■ EXERCISE DATA:
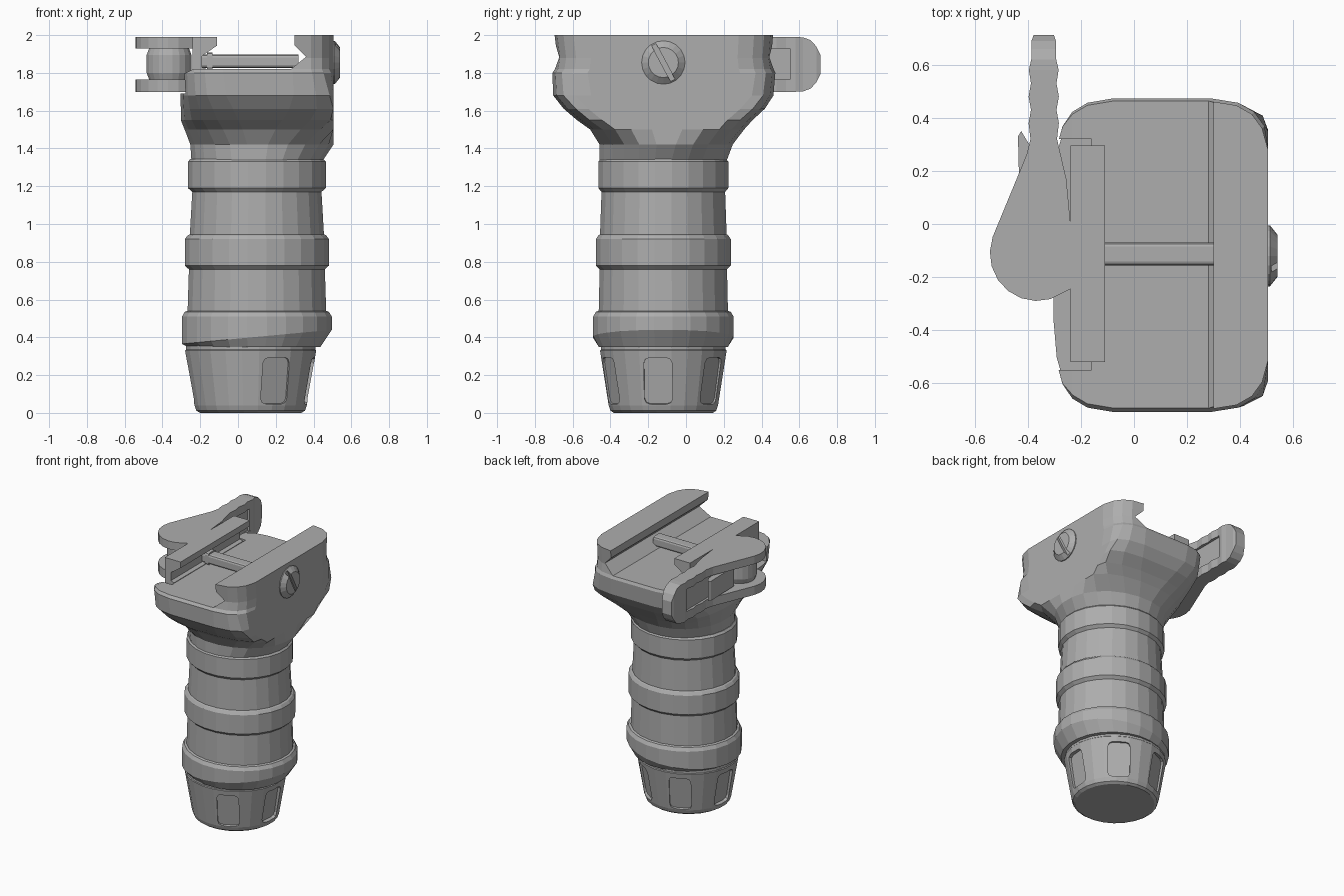
import bpy, bmesh, math
from mathutils import Matrix, Vector

old = bpy.data.objects.get("Cube")
if old:
    bpy.data.objects.remove(old)

GREY = (0.42, 0.42, 0.42, 1)
mat = bpy.data.materials.new("matte_grey")
mat.use_nodes = True
mat.diffuse_color = GREY
bsdf = next(n for n in mat.node_tree.nodes if n.type == 'BSDF_PRINCIPLED')
bsdf.inputs["Base Color"].default_value = GREY


def finish(name, bm):
    bmesh.ops.recalc_face_normals(bm, faces=bm.faces)
    mesh = bpy.data.meshes.new(name)
    bm.to_mesh(mesh)
    bm.free()
    mesh.materials.append(mat)
    ob = bpy.data.objects.new(name, mesh)
    bpy.context.collection.objects.link(ob)
    return ob


def skin(name, rings):
    """Join equal rings of points into a closed solid."""
    bm = bmesh.new()
    rows = [[bm.verts.new(p) for p in ring] for ring in rings]
    n = len(rows[0])
    for a, b in zip(rows, rows[1:]):
        for i in range(n):
            j = (i + 1) % n
            bm.faces.new((a[i], a[j], b[j], b[i]))
    bm.faces.new(rows[0][::-1])
    bm.faces.new(rows[-1])
    return finish(name, bm)


def section(z, xlo, xhi, ylo, yhi, power=2, tilt=0, cx=0.1, sides=24, limit=0.505):
    """Superellipse ring, flattened on the left at the limit."""
    cy, hy = (ylo + yhi) / 2, (yhi - ylo) / 2
    ring = []
    for i in range(sides):
        a = math.tau * (i + 0.5) / sides
        c, s = math.cos(a), math.sin(a)
        u = math.copysign(abs(c) ** (2 / power), c)
        v = math.copysign(abs(s) ** (2 / power), s)
        x = cx + u * (xhi - cx if u > 0 else cx - xlo)
        ring.append((min(x, limit), cy + v * hy, z + tilt * (u + 1) / 2))
    return ring


def prism_y(name, profile, y0, y1):
    return skin(name, [[(x, y, z) for x, z in profile] for y in (y0, y1)])


def prism_z(name, outline, z0, z1):
    return skin(name, [[(x, y, z) for x, y in outline] for z in (z0, z1)])


def box(name, size, place, bevel=0.0):
    bm = bmesh.new()
    bmesh.ops.create_cube(bm, size=1, matrix=Matrix.Diagonal((*size, 1)))
    if bevel:
        edges = [e for e in bm.edges if abs((e.verts[0].co - e.verts[1].co).x) > 1e-4]
        bmesh.ops.bevel(bm, geom=edges, offset=bevel, segments=2, affect='EDGES', profile=0.5)
    bm.transform(place)
    return finish(name, bm)


def cut(target, cutters):
    for c in cutters:
        m = target.modifiers.new("cut", 'BOOLEAN')
        m.operation, m.solver, m.object = 'DIFFERENCE', 'EXACT', c
    bpy.context.view_layer.update()
    deps = bpy.context.evaluated_depsgraph_get()
    mesh = bpy.data.meshes.new_from_object(target.evaluated_get(deps))
    target.modifiers.clear()
    target.data = mesh
    for c in cutters:
        bpy.data.objects.remove(c)


# Ribbed grip: height, x radius, y radius
CY = -0.12
ribs = [(0.535, 0.385, 0.36), (0.54, 0.37, 0.345), (0.76, 0.363, 0.34),
        (0.78, 0.385, 0.36), (0.92, 0.385, 0.36), (0.94, 0.37, 0.347),
        (0.945, 0.358, 0.338), (1.17, 0.345, 0.33), (1.19, 0.368, 0.347),
        (1.33, 0.368, 0.347), (1.345, 0.355, 0.335)]
rings = [section(0.35, -0.27, 0.44, CY - 0.345, CY + 0.345),
         section(0.365, -0.3, 0.5, CY - 0.375, CY + 0.375, tilt=0.075),
         section(0.51, -0.3, 0.5, CY - 0.375, CY + 0.375)]
rings += [section(z, 0.1 - rx, 0.1 + rx, CY - ry, CY + ry) for z, rx, ry in ribs]
skin("grip", rings)

# Flared head with a flat left cheek
head = skin("mount_head", [section(*r) for r in (
    (1.34, -0.25, 0.455, -0.46, 0.22, 2),
    (1.42, -0.255, 0.51, -0.46, 0.25, 2.1),
    (1.5, -0.285, 0.6, -0.51, 0.31, 2.5),
    (1.55, -0.305, 0.65, -0.58, 0.355, 2.9),
    (1.61, -0.305, 0.65, -0.65, 0.42, 3.5),
    (1.68, -0.305, 0.58, -0.705, 0.465, 4.5),
    (1.8, -0.305, 0.53, -0.71, 0.475, 5),
    (1.82, -0.305, 0.52, -0.695, 0.465, 5),
    (1.88, -0.305, 0.52, -0.685, 0.455, 5),
    (2.0, -0.305, 0.52, -0.7, 0.465, 5))])
channel = [(-1, 1.785), (-0.31, 1.785), (-0.235, 1.82), (0.28, 1.82),
           (0.36, 1.885), (0.3, 1.945), (0.3, 2.2), (-1, 2.2)]
cut(head, [prism_y("channel_cutter", channel, -1, 1),
           box("jaw_slot_cutter", (0.4, 0.87, 0.4), Matrix.Translation((-0.36, -0.115, 1.89)))])

# Sliding clamp jaw
jaw = [(-0.24, 1.69), (-0.165, 1.69), (-0.165, 1.82), (-0.19, 1.83),
       (-0.19, 1.89), (-0.11, 1.945), (-0.11, 1.99), (-0.24, 1.99)]
prism_y("clamp_jaw", jaw, -0.52, 0.295)

# Cross bolt with a collar at the end
box("cross_bolt", (0.52, 0.085, 0.07), Matrix.Translation((0.06, -0.113, 1.862)), 0.015)
box("bolt_collar", (0.03, 0.085, 0.09), Matrix.Translation((-0.15, -0.113, 1.862)), 0.015)

# Slotted screw head on the left cheek
SCREW = Vector((0.5, -0.12, 1.855))
screw = skin("screw_head", [
    [(SCREW.x + dx, SCREW.y + r * math.cos(math.tau * i / 20),
      SCREW.z + r * math.sin(math.tau * i / 20)) for i in range(20)]
    for dx, r in ((-0.02, 0.115), (0.012, 0.115), (0.04, 0.08))])
cut(screw, [box("screw_slot_cutter", (0.05, 0.026, 0.4),
                Matrix.Translation(SCREW + Vector((0.042, 0, 0)))
                @ Matrix.Rotation(math.radians(28), 4, 'X'))])

# Bottom cap with six finger recesses
CX = 0.067
cap = skin("end_cap", [section(z, CX - rx, CX + rx, CY - ry, CY + ry, cx=CX) for z, rx, ry in (
    (0, 0.27, 0.265), (0.012, 0.29, 0.282), (0.04, 0.3, 0.292),
    (0.33, 0.35, 0.338), (0.335, 0.345, 0.333), (0.36, 0.345, 0.333))])
cutters = []
for k in range(6):
    turn = Matrix.Rotation(math.radians(60 * k - 5), 4, 'Z')
    lean = Matrix.Rotation(math.radians(9), 4, 'Y')
    cutters.append(box("recess_cutter", (0.1, 0.15, 0.25), Matrix.Translation((CX, CY, 0))
                       @ turn @ Matrix.Translation((0.342, 0, 0.165)) @ lean, 0.03))
cut(cap, cutters)

# Quick-release lever: teardrop cam outline that runs into a wavy handle
PIVOT = Vector((-0.365, -0.11))
cam = [(PIVOT.x + 0.178 * math.cos(math.radians(a)), PIVOT.y + 0.18 * math.sin(math.radians(a)))
       for a in range(160, 290, 18)]
wave = [(0.32, 0.05), (0.38, 0.057), (0.43, 0.048), (0.48, 0.057),
        (0.53, 0.048), (0.58, 0.056), (0.64, 0.045), (0.69, 0.047)]
tip = [(-0.315, 0.71), (-0.365, 0.71)]
handle_right = [(-0.34 + w, y) for y, w in wave]
handle_left = [(-0.34 - w, y) for y, w in reversed(wave)]
plate = (cam + [(-0.24, -0.245), (-0.24, 0.01), (-0.255, 0.17)]
         + handle_right + tip + handle_left + [(-0.405, 0.26)])
prism_z("lever_upper_plate", [p for p in plate if p[1] < 0.6], 1.93, 1.99)
prism_z("lever_lower_plate", [p for p in plate if p[1] < 0.6], 1.70, 1.765)

# Solid handle end, rounded when seen from the side
rows = []
for y, w, h in ((0.55, 0.05, 0.145), (0.58, 0.056, 0.145), (0.62, 0.047, 0.143),
                (0.66, 0.046, 0.128), (0.69, 0.046, 0.095), (0.712, 0.038, 0.05)):
    rows.append([(-0.34 + sx * w, y, 1.845 + sz * h)
                 for sx, sz in ((-1, -1), (1, -1), (1, 1), (-1, 1))])
skin("lever_handle_end", rows)

# Web between the plates, spring tab and pivot barrel
prism_z("lever_web", [(-0.375, 0.22), (-0.305, 0.22), (-0.305, 0.56), (-0.375, 0.56)], 1.76, 1.935)
prism_z("lever_tab", [(-0.43, 0.05), (-0.37, 0.05), (-0.395, 0.3), (-0.425, 0.35), (-0.437, 0.33)],
        1.775, 1.92)
skin("pivot_barrel", [section(z, PIVOT.x - r, PIVOT.x + r, -0.11 - r, -0.11 + r, cx=PIVOT.x, sides=20)
                      for z, r in ((1.76, 0.105), (1.8, 0.12), (1.895, 0.12), (1.935, 0.105))])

■ WORK TO BE COMPLETED: Using the listing above, print the line containing "handle_left = [(-0.34" and every line after it exactly, up to and including the last.

■ SOLUTION FOR THIS PROBLEM:
handle_left = [(-0.34 - w, y) for y, w in reversed(wave)]
plate = (cam + [(-0.24, -0.245), (-0.24, 0.01), (-0.255, 0.17)]
         + handle_right + tip + handle_left + [(-0.405, 0.26)])
prism_z("lever_upper_plate", [p for p in plate if p[1] < 0.6], 1.93, 1.99)
prism_z("lever_lower_plate", [p for p in plate if p[1] < 0.6], 1.70, 1.765)

# Solid handle end, rounded when seen from the side
rows = []
for y, w, h in ((0.55, 0.05, 0.145), (0.58, 0.056, 0.145), (0.62, 0.047, 0.143),
                (0.66, 0.046, 0.128), (0.69, 0.046, 0.095), (0.712, 0.038, 0.05)):
    rows.append([(-0.34 + sx * w, y, 1.845 + sz * h)
                 for sx, sz in ((-1, -1), (1, -1), (1, 1), (-1, 1))])
skin("lever_handle_end", rows)

# Web between the plates, spring tab and pivot barrel
prism_z("lever_web", [(-0.375, 0.22), (-0.305, 0.22), (-0.305, 0.56), (-0.375, 0.56)], 1.76, 1.935)
prism_z("lever_tab", [(-0.43, 0.05), (-0.37, 0.05), (-0.395, 0.3), (-0.425, 0.35), (-0.437, 0.33)],
        1.775, 1.92)
skin("pivot_barrel", [section(z, PIVOT.x - r, PIVOT.x + r, -0.11 - r, -0.11 + r, cx=PIVOT.x, sides=20)
                      for z, r in ((1.76, 0.105), (1.8, 0.12), (1.895, 0.12), (1.935, 0.105))])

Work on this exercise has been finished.